Europe’s sigh of relief at the supposed end of the dispute between Russia and Ukraine over gas pricing was audible here in Kyiv. But the settlement raises more questions than it answers. By placing Ukraine’s energy needs in the hands of a shadowy company linked to international criminals, the agreement has planted the seeds of new and perhaps more dangerous crises.

As a result, I am challenging this deal in court and asked the members of my party to vote no confidence in the government. Let a public hearing before a judge reveal exactly who will benefit from this deal, and let parliament examine all of the agreement’s terms and secret protocols.

The settlement between Ukraine and Russia’s state-owned gas monopoly, Gazprom, is intolerable because Ukraine’s energy future has been placed in the hands of RosUkrEnergo, a criminal canker on the body of our state gas corporation. RosUkrEnergo was established in the last months of the regime of our former ruler, Leonid Kuchma. Yet it miraculously gained control of all of Ukraine’s gas imports from Central Asia. Under the deal agreed this week, it retains that control.
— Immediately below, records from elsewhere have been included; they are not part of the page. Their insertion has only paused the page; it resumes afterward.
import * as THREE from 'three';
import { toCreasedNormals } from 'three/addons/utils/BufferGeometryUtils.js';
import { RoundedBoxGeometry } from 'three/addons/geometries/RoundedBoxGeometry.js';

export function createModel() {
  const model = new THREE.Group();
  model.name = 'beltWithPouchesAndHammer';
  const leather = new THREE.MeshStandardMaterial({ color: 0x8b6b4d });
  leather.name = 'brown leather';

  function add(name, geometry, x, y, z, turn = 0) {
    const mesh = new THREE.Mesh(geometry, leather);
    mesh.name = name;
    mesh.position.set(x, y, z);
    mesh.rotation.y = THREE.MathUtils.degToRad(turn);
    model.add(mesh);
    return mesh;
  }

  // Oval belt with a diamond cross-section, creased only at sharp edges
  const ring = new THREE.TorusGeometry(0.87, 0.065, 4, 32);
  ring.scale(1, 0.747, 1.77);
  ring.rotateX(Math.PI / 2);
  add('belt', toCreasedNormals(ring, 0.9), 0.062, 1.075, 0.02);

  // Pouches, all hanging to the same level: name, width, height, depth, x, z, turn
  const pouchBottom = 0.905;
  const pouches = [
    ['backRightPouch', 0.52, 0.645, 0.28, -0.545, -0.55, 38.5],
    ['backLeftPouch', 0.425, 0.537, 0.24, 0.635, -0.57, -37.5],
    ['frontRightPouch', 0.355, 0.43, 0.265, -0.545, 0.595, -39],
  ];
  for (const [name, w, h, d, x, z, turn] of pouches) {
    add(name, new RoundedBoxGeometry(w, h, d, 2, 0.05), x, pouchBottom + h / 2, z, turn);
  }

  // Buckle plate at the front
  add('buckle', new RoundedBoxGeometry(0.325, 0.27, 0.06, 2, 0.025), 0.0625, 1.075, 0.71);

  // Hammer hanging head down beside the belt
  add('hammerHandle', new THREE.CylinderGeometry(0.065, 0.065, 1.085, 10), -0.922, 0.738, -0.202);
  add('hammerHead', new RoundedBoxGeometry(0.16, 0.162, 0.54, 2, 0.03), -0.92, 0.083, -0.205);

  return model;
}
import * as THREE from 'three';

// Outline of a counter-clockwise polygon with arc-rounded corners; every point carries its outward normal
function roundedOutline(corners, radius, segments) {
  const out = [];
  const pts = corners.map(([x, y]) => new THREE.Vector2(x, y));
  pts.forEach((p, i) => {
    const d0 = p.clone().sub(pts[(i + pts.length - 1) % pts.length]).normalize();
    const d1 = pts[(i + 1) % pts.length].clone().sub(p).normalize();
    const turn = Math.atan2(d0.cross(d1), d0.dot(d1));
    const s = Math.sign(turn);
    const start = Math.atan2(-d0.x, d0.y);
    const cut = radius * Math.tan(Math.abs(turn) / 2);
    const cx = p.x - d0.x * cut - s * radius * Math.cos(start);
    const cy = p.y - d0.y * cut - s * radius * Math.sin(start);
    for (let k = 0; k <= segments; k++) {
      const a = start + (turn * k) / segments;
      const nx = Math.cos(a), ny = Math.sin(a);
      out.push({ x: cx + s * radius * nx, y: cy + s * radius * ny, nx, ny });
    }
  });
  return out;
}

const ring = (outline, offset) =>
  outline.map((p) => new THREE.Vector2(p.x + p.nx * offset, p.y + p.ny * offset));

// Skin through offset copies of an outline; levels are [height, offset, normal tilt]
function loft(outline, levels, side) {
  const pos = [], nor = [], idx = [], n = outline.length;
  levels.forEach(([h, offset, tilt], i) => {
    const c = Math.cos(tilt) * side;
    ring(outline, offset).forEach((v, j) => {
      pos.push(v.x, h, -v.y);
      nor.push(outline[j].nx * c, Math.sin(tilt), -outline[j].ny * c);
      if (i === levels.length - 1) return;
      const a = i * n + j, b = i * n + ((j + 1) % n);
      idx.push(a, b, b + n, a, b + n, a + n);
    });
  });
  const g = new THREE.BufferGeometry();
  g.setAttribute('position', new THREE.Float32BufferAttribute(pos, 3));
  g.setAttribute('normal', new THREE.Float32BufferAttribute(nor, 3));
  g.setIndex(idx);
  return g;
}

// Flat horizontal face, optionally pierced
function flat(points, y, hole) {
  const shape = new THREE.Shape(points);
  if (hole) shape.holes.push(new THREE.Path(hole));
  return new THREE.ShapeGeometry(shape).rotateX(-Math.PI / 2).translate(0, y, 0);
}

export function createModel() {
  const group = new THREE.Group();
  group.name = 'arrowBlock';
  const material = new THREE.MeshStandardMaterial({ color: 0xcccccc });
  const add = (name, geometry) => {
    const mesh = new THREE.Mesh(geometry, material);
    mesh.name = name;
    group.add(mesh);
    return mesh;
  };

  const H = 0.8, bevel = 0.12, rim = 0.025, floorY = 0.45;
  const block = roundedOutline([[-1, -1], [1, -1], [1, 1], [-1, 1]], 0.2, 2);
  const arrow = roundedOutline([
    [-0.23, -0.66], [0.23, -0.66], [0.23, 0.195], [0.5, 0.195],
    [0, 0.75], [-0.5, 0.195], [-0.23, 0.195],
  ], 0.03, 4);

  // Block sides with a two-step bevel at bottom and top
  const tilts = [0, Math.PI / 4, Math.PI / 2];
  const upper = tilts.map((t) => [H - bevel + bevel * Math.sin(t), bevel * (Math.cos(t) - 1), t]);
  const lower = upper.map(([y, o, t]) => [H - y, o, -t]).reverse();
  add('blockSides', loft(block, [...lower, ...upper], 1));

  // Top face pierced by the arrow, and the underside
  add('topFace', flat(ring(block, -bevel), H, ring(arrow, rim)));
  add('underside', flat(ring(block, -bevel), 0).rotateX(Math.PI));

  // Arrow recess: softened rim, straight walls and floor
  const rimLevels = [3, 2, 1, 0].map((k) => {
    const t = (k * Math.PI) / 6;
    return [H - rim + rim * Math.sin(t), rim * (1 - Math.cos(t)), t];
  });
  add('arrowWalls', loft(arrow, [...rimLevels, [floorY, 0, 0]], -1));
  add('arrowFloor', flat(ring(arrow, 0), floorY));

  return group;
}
As one who worked in the gas industry before entering politics, I know that the gas trade in the countries of the former Soviet Union is riddled with corruption. During my premiership, my government sought to investigate RosUkrEnergo – to discover who precisely its owners are, how it gained a virtual monopoly on the import of Central Asian gas, and where its profits go. Now that I am not in government, that investigation has been shelved. Ukraine’s energy needs, and thus the certainty of energy supplies across Europe, will never be secure as long as gas transit is in the hands of secretive companies with unknown owners.